Air de Paris opens an exhibition with artist Jef Geys

Wellin Museum presents first exhibition of Pranlal Patel's photographs in the United States

Painting arranged as a continuous line by Jean-Baptiste Bernadet on view at Rod Barton

The Weather War: Stockholm-based artist duo Bigert & Bergstrom exhibit at Galerie Barbara Thumm

Stay in bed in February as Bookbed arrives in Peckham

Most Popular Last Seven Days

1.- Boy and an amateur archaeologist unearth legendary Danish king's trove in Germany

2.- Exhibition at The Met illustrates what visitors encountered at The palace of Versailles

3.- Philadelphia Museum of Art opens "Modern Times: American Art 1910-1950"

4.- Exhibition at Michael Hoppen Gallery presents a cross-section of works from Thomas Mailaender's career

5.- New York's Chelsea Hotel celebrity door auction raises $400,000

6.- Stevie Ray Vaughan's first guitar drives Entertainment & Music Memorabilia Auction to nearly $2.9 million

7.- Lichtenstein's Nude with Blue Hair tops $2.4 million sale of Modern & Contemporary Prints & Multiples

8.- $6.7 million Fancy Intense Blue Diamond sets auction record at Sotheby's New York

9.- Mexico court blocks sales of controversial Frida Kahlo Barbie doll
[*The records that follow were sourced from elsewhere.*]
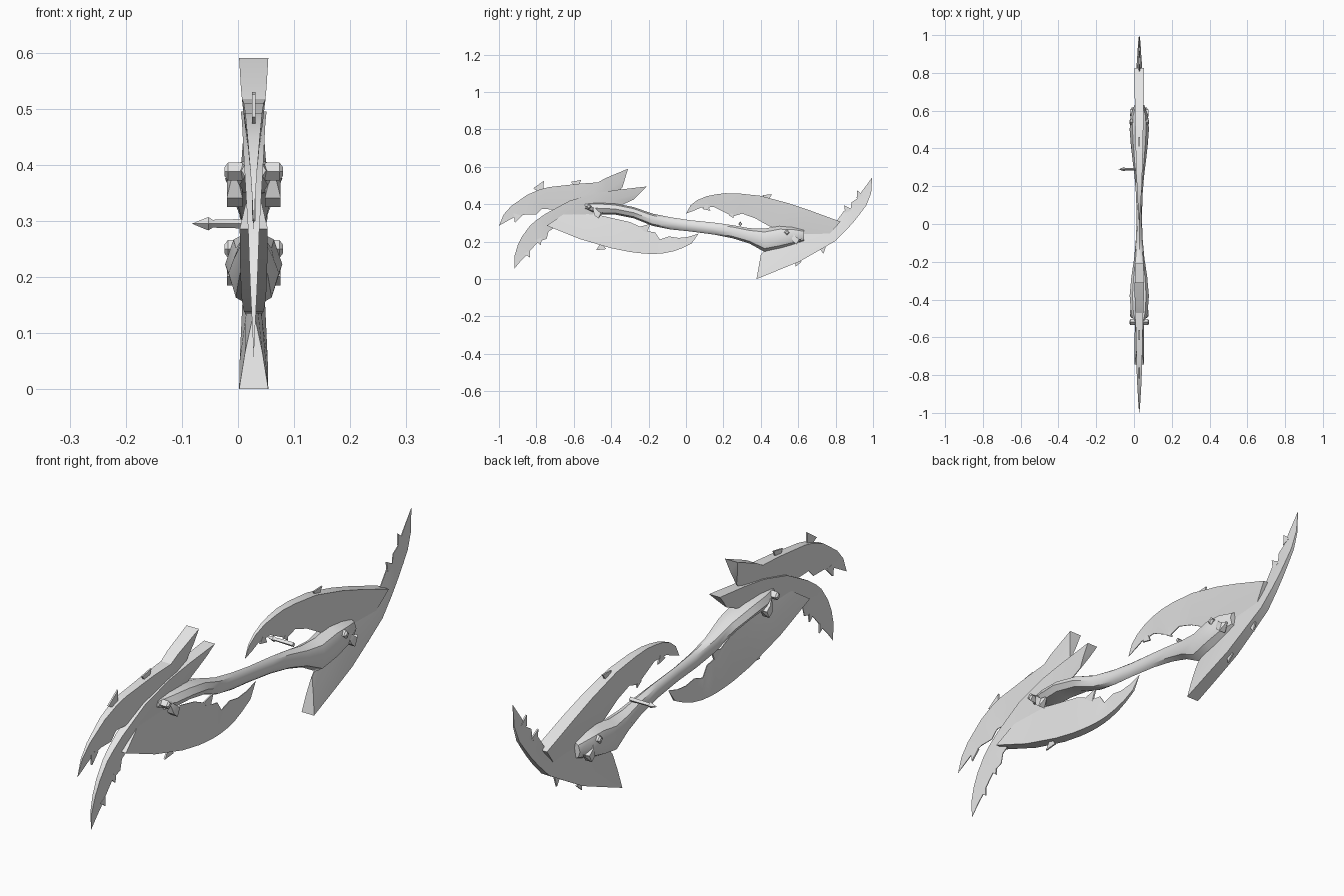
import bpy, bmesh, math

CX = 0.028  # centre plane of the weapon

steel = bpy.data.materials.new("pale_steel")
steel.diffuse_color = (0.8, 0.8, 0.8, 1)


def loft(name, rings, angle=25):
    """Skin a list of equal-length closed rings and cap both ends."""
    bm = bmesh.new()
    vs = [[bm.verts.new(p) for p in r] for r in rings]
    n = len(rings[0])
    for a, b in zip(vs, vs[1:]):
        for i in range(n):
            j = (i + 1) % n
            bm.faces.new((a[i], a[j], b[j], b[i]))
    bm.faces.new(vs[0][::-1])
    bm.faces.new(vs[-1])
    bmesh.ops.remove_doubles(bm, verts=bm.verts, dist=0.0004)
    bmesh.ops.recalc_face_normals(bm, faces=bm.faces)
    me = bpy.data.meshes.new(name)
    bm.to_mesh(me)
    bm.free()
    me.materials.append(steel)
    ob = bpy.data.objects.new(name, me)
    bpy.context.collection.objects.link(ob)
    bpy.ops.object.select_all(action='DESELECT')
    ob.select_set(True)
    bpy.context.view_layer.objects.active = ob
    bpy.ops.object.shade_smooth_by_angle(angle=math.radians(angle))
    return ob


def blade(name, rows):
    """Rows: spine y, z, cutting edge y, z, spine half width."""
    rings = []
    for oy, oz, iy, iz, w in rows:
        my, mz = (oy + iy) / 2, (oz + iz) / 2
        e = min(w, 0.0015)
        rings.append([(CX + w, oy, oz), (CX + w * .6, my, mz), (CX + e, iy, iz),
                      (CX - e, iy, iz), (CX - w * .6, my, mz), (CX - w, oy, oz)])
    return loft(name, rings)


# front pair of blades, each ending in a rear spike
blade("front_upper_blade", [
    (-1.0, .285, -1.0, .285, 0), (-.975, .345, -.965, .305, .003),
    (-.935, .39, -.92, .33, .006), (-.85, .45, -.86, .345, .011),
    (-.78, .48, -.80, .345, .014), (-.73, .492, -.77, .375, .015),
    (-.57, .51, -.66, .37, .018), (-.47, .517, -.54, .37, .021),
    (-.43, .54, -.42, .40, .023), (-.31, .59, -.34, .49, .026)])
blade("front_lower_blade", [
    (-.917, .056, -.917, .056, 0), (-.918, .12, -.885, .095, .003),
    (-.90, .18, -.85, .13, .006), (-.875, .23, -.83, .155, .008),
    (-.835, .285, -.79, .20, .010), (-.80, .315, -.745, .215, .012),
    (-.75, .35, -.735, .255, .014), (-.62, .42, -.66, .30, .018),
    (-.48, .46, -.55, .33, .020), (-.36, .478, -.40, .37, .021),
    (-.21, .495, -.28, .425, .023)])

# lower guard blade under the grip
blade("lower_guard_blade", [
    (-.745, .286, -.62, .37, .025), (-.57, .215, -.50, .35, .024),
    (-.40, .165, -.39, .325, .022), (-.30, .145, -.30, .305, .019),
    (-.24, .138, -.235, .275, .017), (-.20, .135, -.20, .255, .015),
    (-.16, .135, -.165, .25, .013), (-.12, .138, -.14, .212, .011),
    (-.07, .148, -.09, .228, .009), (-.02, .165, -.04, .22, .006),
    (.03, .19, .01, .225, .004), (.067, .243, .067, .243, 0)])

# upper guard blade above the grip
blade("upper_guard_blade", [
    (.826, .307, .74, .21, .025), (.66, .368, .60, .24, .024),
    (.55, .405, .45, .28, .022), (.40, .445, .37, .325, .019),
    (.28, .458, .30, .35, .016), (.21, .459, .25, .335, .013),
    (.16, .453, .20, .36, .011), (.11, .443, .15, .385, .008),
    (.06, .422, .08, .382, .005), (.025, .395, .04, .365, .003),
    (0, .35, 0, .35, 0)])

# rear sweeping blade
blade("rear_blade", [
    (.377, 0, .40, .13, .026), (.50, .05, .46, .20, .025),
    (.61, .095, .60, .24, .023), (.72, .158, .72, .28, .020),
    (.80, .205, .805, .31, .017), (.86, .265, .845, .365, .013),
    (.90, .31, .88, .375, .010), (.935, .355, .885, .41, .008),
    (.965, .395, .915, .43, .006), (.99, .46, .945, .475, .003),
    (.995, .543, .995, .543, 0)])

# grip: narrow waist flaring into a hub at each end
grip = [(-.54, .405, .375, .022), (-.47, .412, .345, .044), (-.38, .405, .345, .051),
        (-.28, .385, .325, .042), (-.18, .350, .285, .027), (-.08, .330, .265, .018),
        (.02, .315, .255, .014), (.15, .302, .238, .017), (.25, .288, .218, .025),
        (.34, .272, .190, .036), (.42, .270, .145, .045), (.50, .285, .160, .051),
        (.57, .280, .180, .047), (.63, .265, .200, .026)]
rings = []
for y, top, bottom, w in grip:
    mid, h = (top + bottom) / 2, (top - bottom) / 2
    rings.append([(CX + w * math.cos(k * math.pi / 4), y, mid + h * math.sin(k * math.pi / 4))
                  for k in range(8)])
loft("grip", rings, 40)


def box_ring(x, y, z, hy, hz):
    return [(x, y - hy, z), (x, y, z - hz), (x, y + hy, z), (x, y, z + hz)]


# studs and claws on both faces of each hub
for side, label in ((1, "right"), (-1, "left")):
    for end, y, z in (("front", -.52, .388), ("rear", .54, .25)):
        loft(f"{end}_{label}_stud", [box_ring(CX + side * .02, y, z, .016, .016),
                                     box_ring(CX + side * .046, y, z, .016, .016),
                                     box_ring(CX + side * .052, y, z, .008, .008)])
    for end, y, z, s in (("front", -.47, .345, 1), ("rear", .59, .205, 1)):
        path = [(-.025, .035, .006), (-.012, .01, .014), (.008, -.006, .014), (.026, .008, .004)]
        loft(f"{end}_{label}_claw",
             [[(CX + side * (.034 + a * r), y + dy + b * r * .5, z + dz + b * r)
               for a, b in ((-1, -1), (1, -1), (1, 1), (-1, 1))] for dy, dz, r in path])

# arrow-tipped thorn on the left of the grip
loft("grip_thorn", [box_ring(x, .29, .295, hy, hz) for x, hy, hz in
                    ((.03, .008, .009), (-.045, .007, .007), (-.053, .011, .012), (-.082, 0, 0))])

# small jagged teeth: base centre, then point
teeth = [(-.79, .47, -.76, .525), (-.60, .50, -.56, .53), (-.90, .345, -.915, .30),
         (-.79, .215, -.775, .18), (-.85, .145, -.835, .115), (-.23, .26, -.19, .295),
         (.24, .35, .255, .325), (.87, .36, .845, .395), (.93, .44, .915, .475),
         (.60, .10, .585, .065), (.73, .17, .735, .135), (-.44, .18, -.48, .155),
         (.42, .43, .46, .452), (.10, .39, .13, .365)]
for i, (by, bz, ty, tz) in enumerate(teeth):
    dy, dz = (tz - bz) * .5, -(ty - by) * .5
    loft(f"tooth_{i + 1}", [[(CX + w, by + dy, bz + dz), (CX + w, ty, tz), (CX + w, by - dy, bz - dz)]
                            for w in (-.003, .003)])
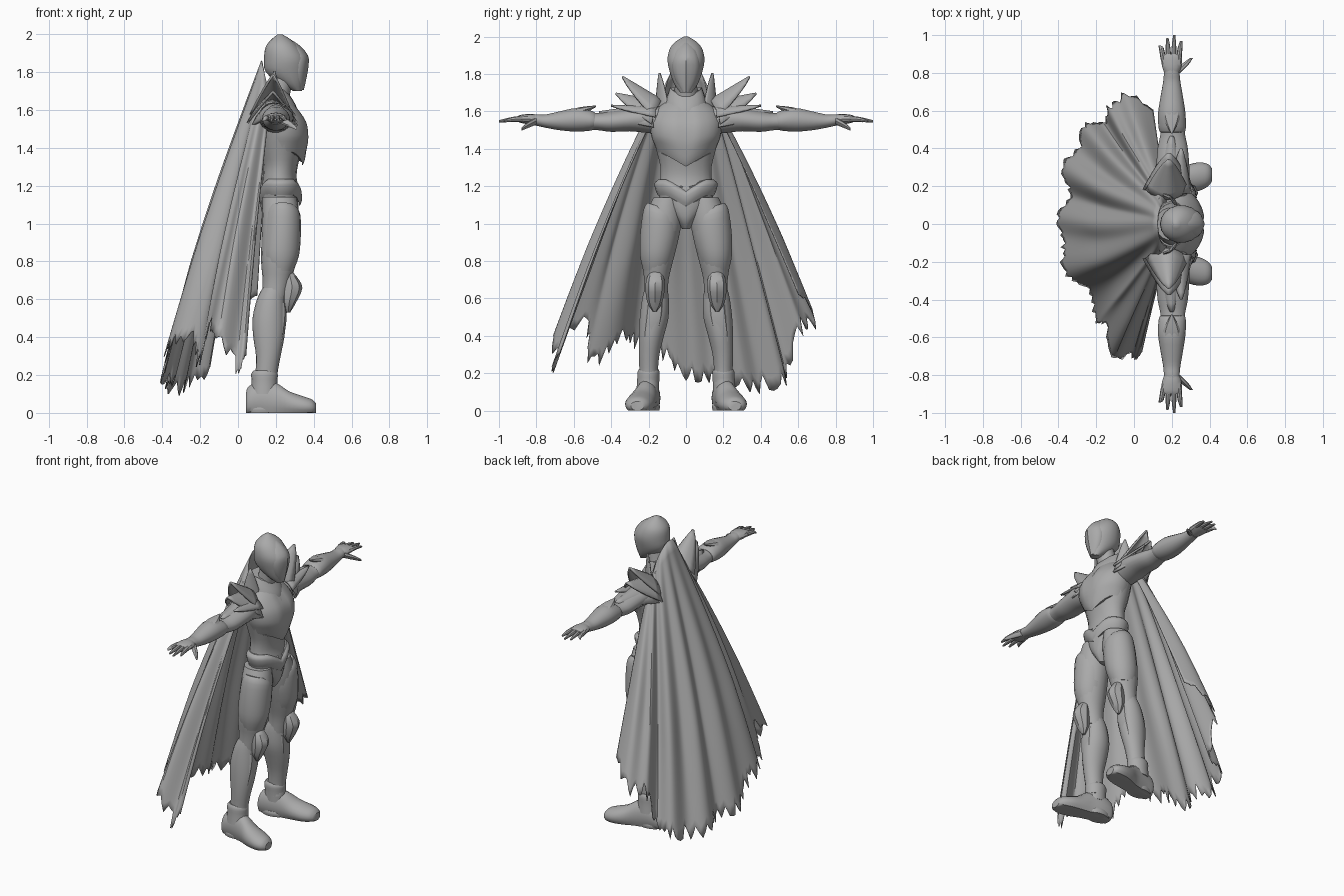
import bpy, bmesh, math, random
from mathutils import Vector

random.seed(4)
grey = bpy.data.materials.new("plain grey")
grey.diffuse_color = (0.4, 0.4, 0.4, 1)


def finish(name, bm, mirror=False, thick=0):
    bmesh.ops.recalc_face_normals(bm, faces=bm.faces)
    me = bpy.data.meshes.new(name)
    bm.to_mesh(me)
    bm.free()
    me.materials.append(grey)
    ob = bpy.data.objects.new(name, me)
    bpy.context.collection.objects.link(ob)
    if thick:
        m = ob.modifiers.new("thickness", 'SOLIDIFY')
        m.thickness, m.offset = thick, 0
    if mirror:
        m = ob.modifiers.new("mirror", 'MIRROR')
        m.use_axis = (False, True, False)
        m.use_mirror_merge = False
    return ob


def spline(pts, f):
    """Catmull-Rom sample of equal-length tuples at f in 0..1"""
    k = f * (len(pts) - 1)
    i = min(int(k), len(pts) - 2)
    t = k - i
    p = [pts[max(0, min(len(pts) - 1, i + j))] for j in (-1, 0, 1, 2)]
    return [0.5 * (2 * b + (c - a) * t + (2 * a - 5 * b + 4 * c - d) * t * t
                   + (3 * b - a - 3 * c + d) * t ** 3) for a, b, c, d in zip(*p)]


def loft(name, axis, rings, mirror=False, n=18, shape=None):
    """rings: position on axis, two centre coordinates, two radii"""
    bm = bmesh.new()
    steps = (len(rings) - 1) * 3
    loops = []
    for k in range(steps + 1):
        t, a, b, ra, rb = spline(rings, k / steps)
        loop = []
        for i in range(n):
            w = 2 * math.pi * i / n
            u, v = a + abs(ra) * math.cos(w), b + abs(rb) * math.sin(w)
            p = Vector({'x': (t, u, v), 'y': (u, t, v), 'z': (u, v, t)}[axis])
            if shape:
                p = shape(p)
            p.z = max(p.z, 0)
            loop.append(bm.verts.new(p))
        loops.append(loop)
    for q, r in zip(loops, loops[1:]):
        for i in range(n):
            bm.faces.new((q[i], q[(i + 1) % n], r[(i + 1) % n], r[i]))
    bm.faces.new(loops[0])
    bm.faces.new(loops[-1])
    return finish(name, bm, mirror)


def sheet(name, fn, nu, nv, mirror=False, thick=0.006):
    bm = bmesh.new()
    g = [[bm.verts.new(fn(i / nu, j / nv)) for i in range(nu + 1)] for j in range(nv + 1)]
    for j in range(nv):
        for i in range(nu):
            bm.faces.new((g[j][i], g[j][i + 1], g[j + 1][i + 1], g[j + 1][i]))
    return finish(name, bm, mirror, thick)


def leaf(name, root, tip, width, bow, side=(1, 0, 0)):
    """Bowed pointed armour plate"""
    root, d, side = Vector(root), Vector(tip) - Vector(root), Vector(side).normalized()
    up = side.cross(d).normalized()

    def fn(u, v):
        a = 2 * u - 1
        w = max(0.01, 1 - v) ** 0.75
        return root + d * v + side * width * w * a - up * bow * w * a * a
    return sheet(name, fn, 8, 6, True, 0.012)


# Head: helmet and face mask with a centre ridge
loft("helmet", 'z', [(1.70, .315, 0, .022, .03), (1.74, .285, 0, .062, .06), (1.80, .255, 0, .108, .085),
                     (1.87, .25, 0, .112, .1), (1.93, .235, 0, .09, .09), (1.97, .228, 0, .055, .06),
                     (2.0, .222, 0, .012, .012)])
loft("face_mask", 'z', [(1.705, .33, 0, .012, .02), (1.76, .315, 0, .04, .055), (1.83, .312, 0, .055, .075),
                        (1.89, .306, 0, .058, .07), (1.95, .27, 0, .04, .045), (1.985, .235, 0, .01, .01)],
     shape=lambda p: p + Vector((.005 * max(0, 1 - abs(p.y) / .02), 0, 0)))
loft("neck", 'z', [(1.58, .2, 0, .08, .09), (1.66, .21, 0, .06, .065), (1.78, .24, 0, .06, .06)])
loft("collar", 'z', [(1.58, .22, 0, .1, .13), (1.64, .215, 0, .105, .115), (1.69, .205, 0, .1, .1),
                     (1.73, .19, 0, .075, .085)],
     shape=lambda p: p - Vector((0, 0, max(0, p.x - .2) * .6)))

# Torso
loft("torso", 'z', [(1.08, .22, 0, .09, .12), (1.16, .225, 0, .1, .15), (1.24, .22, 0, .09, .14),
                    (1.31, .225, 0, .092, .14), (1.4, .225, 0, .115, .163), (1.5, .225, 0, .13, .19),
                    (1.58, .21, 0, .115, .18), (1.64, .2, 0, .08, .12), (1.67, .2, 0, .05, .07)])


def chest_shape(p):
    if p.x > .22:
        low = max(0, min(1, (1.5 - p.z) / .1))
        p.z -= .075 * low * max(0, 1 - abs(p.y) / .13)
        p.x -= .015 * max(0, 1 - abs(p.y) / .03) * (1 - low)
    return p


loft("chest_plate", 'z', [(1.38, .23, 0, .11, .153), (1.42, .235, 0, .125, .168), (1.47, .237, 0, .138, .186),
                          (1.54, .225, 0, .137, .192), (1.6, .21, 0, .112, .17), (1.645, .2, 0, .085, .12)],
     n=28, shape=chest_shape)
# Belt drops over the hips at the sides and to a point in front
loft("belt", 'z', [(1.15, .225, 0, .1, .15), (1.18, .225, 0, .112, .163), (1.215, .225, 0, .112, .168),
                   (1.235, .225, 0, .095, .148)], n=24,
     shape=lambda p: p - Vector((0, 0, .06 * max(0, 1 - abs(p.y) / .1))))
loft("pelvis", 'z', [(.97, .225, 0, .05, .02), (1.02, .225, 0, .085, .055), (1.09, .22, 0, .1, .12),
                     (1.16, .22, 0, .1, .15)])

# Legs
loft("thigh", 'z', [(1.14, .22, .1, .09, .075), (1.04, .225, .118, .098, .1), (.92, .222, .138, .098, .1),
                    (.8, .215, .153, .093, .085), (.7, .205, .158, .075, .066), (.6, .19, .16, .065, .062)], True)
loft("thigh_plate", 'z', [(1.09, .235, .132, .07, .075), (1.05, .237, .135, .092, .094), (.94, .232, .143, .1, .103),
                          (.83, .225, .155, .097, .092), (.75, .222, .16, .07, .07)], True,
     shape=lambda p: p + Vector((0, 0, .35 * (p.y - .14) * max(0, (p.z - .9) / .2))))
loft("shin", 'z', [(.66, .19, .16, .06, .06), (.6, .175, .163, .075, .072), (.5, .165, .17, .088, .078),
                   (.4, .163, .185, .082, .068), (.3, .16, .197, .065, .056), (.2, .15, .2, .058, .05),
                   (.14, .15, .2, .06, .055)], True)
loft("shin_guard", 'z', [(.58, .225, .165, .03, .05), (.5, .222, .172, .035, .052), (.38, .205, .19, .035, .045),
                         (.24, .185, .2, .028, .03)], True, n=8)
loft("knee_guard", 'z', [(.53, .265, .167, .01, .01), (.58, .27, .167, .035, .04), (.66, .285, .165, .055, .052),
                         (.72, .275, .163, .035, .042), (.765, .26, .16, .008, .01)], True, n=8)
loft("boot_cuff", 'z', [(.225, .14, .2, .056, .05), (.205, .14, .2, .07, .06), (.16, .14, .202, .068, .06),
                        (.1, .14, .205, .072, .062)], True)
loft("boot", 'x', [(.042, .195, .05, .04, .05), (.055, .195, .06, .056, .08), (.12, .2, .07, .062, .1),
                   (.2, .215, .06, .062, .1), (.27, .235, .045, .074, .07), (.34, .25, .035, .076, .055),
                   (.39, .258, .03, .06, .042), (.412, .26, .025, .035, .025)], True)
loft("boot_sole", 'z', [(0, .13, .198, .085, .056), (.02, .13, .198, .088, .06), (.035, .13, .198, .083, .056)], True)

# Arms
loft("upper_arm", 'y', [(.13, .2, 1.55, .08, .075), (.22, .2, 1.56, .092, .075), (.3, .205, 1.555, .088, .062),
                        (.4, .205, 1.545, .08, .055), (.47, .205, 1.545, .066, .046), (.54, .205, 1.55, .062, .048)],
     True)
loft("forearm", 'y', [(.485, .203, 1.55, .05, .03), (.495, .203, 1.55, .07, .05), (.58, .2, 1.555, .073, .064),
                      (.67, .2, 1.55, .06, .052), (.75, .2, 1.548, .046, .036), (.79, .2, 1.553, .042, .032),
                      (.815, .2, 1.555, .04, .03)], True)
loft("elbow_spike", 'y', [(.66, .2, 1.585, .035, .012), (.57, .2, 1.6, .048, .022), (.48, .2, 1.628, .004, .004)],
     True, n=8)
loft("palm", 'y', [(.79, .2, 1.555, .035, .026), (.83, .2, 1.558, .05, .029), (.88, .198, 1.56, .056, .022),
                   (.9, .198, 1.56, .05, .014)], True, n=12)
for i, (x0, x1, end) in enumerate([(.155, .135, .945), (.183, .177, .985), (.21, .213, 1.0), (.237, .25, .97)]):
    loft("finger_%d" % (i + 1), 'y', [(.87, x0, 1.56, .014, .016), (.93, (x0 + x1) / 2, 1.557, .013, .013),
                                      (end, x1, 1.547, .006, .006)], True, n=8)
loft("thumb", 'y', [(.8, .22, 1.55, .025, .02), (.84, .265, 1.53, .021, .017), (.88, .305, 1.505, .008, .008)],
     True, n=8)

# Layered shoulder plates and collar spikes
leaf("shoulder_plate_upper", (.175, .13, 1.66), (.185, .34, 1.785), .11, .1)
leaf("shoulder_plate_middle", (.18, .16, 1.655), (.185, .375, 1.695), .13, .125)
leaf("shoulder_plate_lower", (.19, .19, 1.635), (.2, .465, 1.595), .12, .12)
leaf("shoulder_plate_front", (.24, .16, 1.62), (.25, .4, 1.63), .06, .05)
leaf("collar_spike", (.2, .14, 1.6), (.19, .14, 1.805), .06, -.02, (.75, -.6, 0))

# Cape: hem control points run from one front edge round the back to the other
HEM = [(.04, -.68, .3), (-.01, -.72, .2), (-.1, -.7, .38), (-.17, -.56, .42), (-.2, -.49, .22), (-.27, -.36, .38),
       (-.35, -.25, .32), (-.41, -.12, .26), (-.39, 0, .16), (-.37, .12, .15), (-.37, .24, .13), (-.34, .38, .09),
       (-.27, .5, .12), (-.17, .56, .2), (-.13, .62, .42), (-.06, .7, .44), (.1, .61, .62)]
NU = 120
jag = [random.uniform(0, .06) if i % 4 else 0 for i in range(NU + 1)]


def cape(u, v):
    a = (2 * u - 1) * math.pi / 2
    c = 1 - math.cos(a)
    top = Vector((.125 + .045 * c, .115 * math.sin(a), 1.86 - .2 * c))
    hem = Vector(spline(HEM, u))
    v *= 1 - jag[round(u * NU)] * v ** 8
    # Shoulders spread slightly faster than the straight line to the hem
    s = v ** .85
    x = top.x + (hem.x - top.x) * (v + .05 * math.sin(math.pi * v))
    p = Vector((x, top.y + (hem.y - top.y) * s, top.z + (hem.z - top.z) * v))
    out = Vector((p.x - .2, p.y, 0)).normalized()
    fold = math.sin(u * 17 * math.pi + 1.5 * math.sin(u * 7) + .4 * math.sin(v * 4))
    size = .012 + .016 * math.sin(math.pi * u)
    return p + out * fold * size * min(1, v * 1.6)


sheet("cape", cape, NU, 24)

# Smooth shading with sharp armour edges
bpy.ops.object.select_all(action='SELECT')
bpy.context.view_layer.objects.active = bpy.data.objects["cape"]
bpy.ops.object.shade_smooth_by_angle(angle=math.radians(35))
10.- Dutch museums to conduct new research on the paintings of Pieter de Hooch

Museums, Exhibits, Artists, Milestones, Digital Art, Architecture, Photography,
Photographers, Special Photos, Special Reports, Featured Stories, Auctions, Art Fairs,
Anecdotes, Art Quiz, Education, Mythology, 3D Images, Last Week, .


Ignacio Villarreal
Editor & Publisher:Jose Villarreal - Consultant: Ignacio Villarreal Jr.
Art Director: Juan José Sepúlveda Ramírez

Royalville Communications, Inc
Founder's Site. The most varied versions
of this beautiful prayer.
to a Mexican poet.

The First Art Newspaper on the Net. The Best Versions Of Ave Maria Song Junco de la Vega Site Ignacio Villarreal Site
Tell a Friend
Dear User, please complete the form below in order to recommend the Artdaily newsletter to someone you know.
Please complete all fields marked *.
Sending Mail
Sending Successful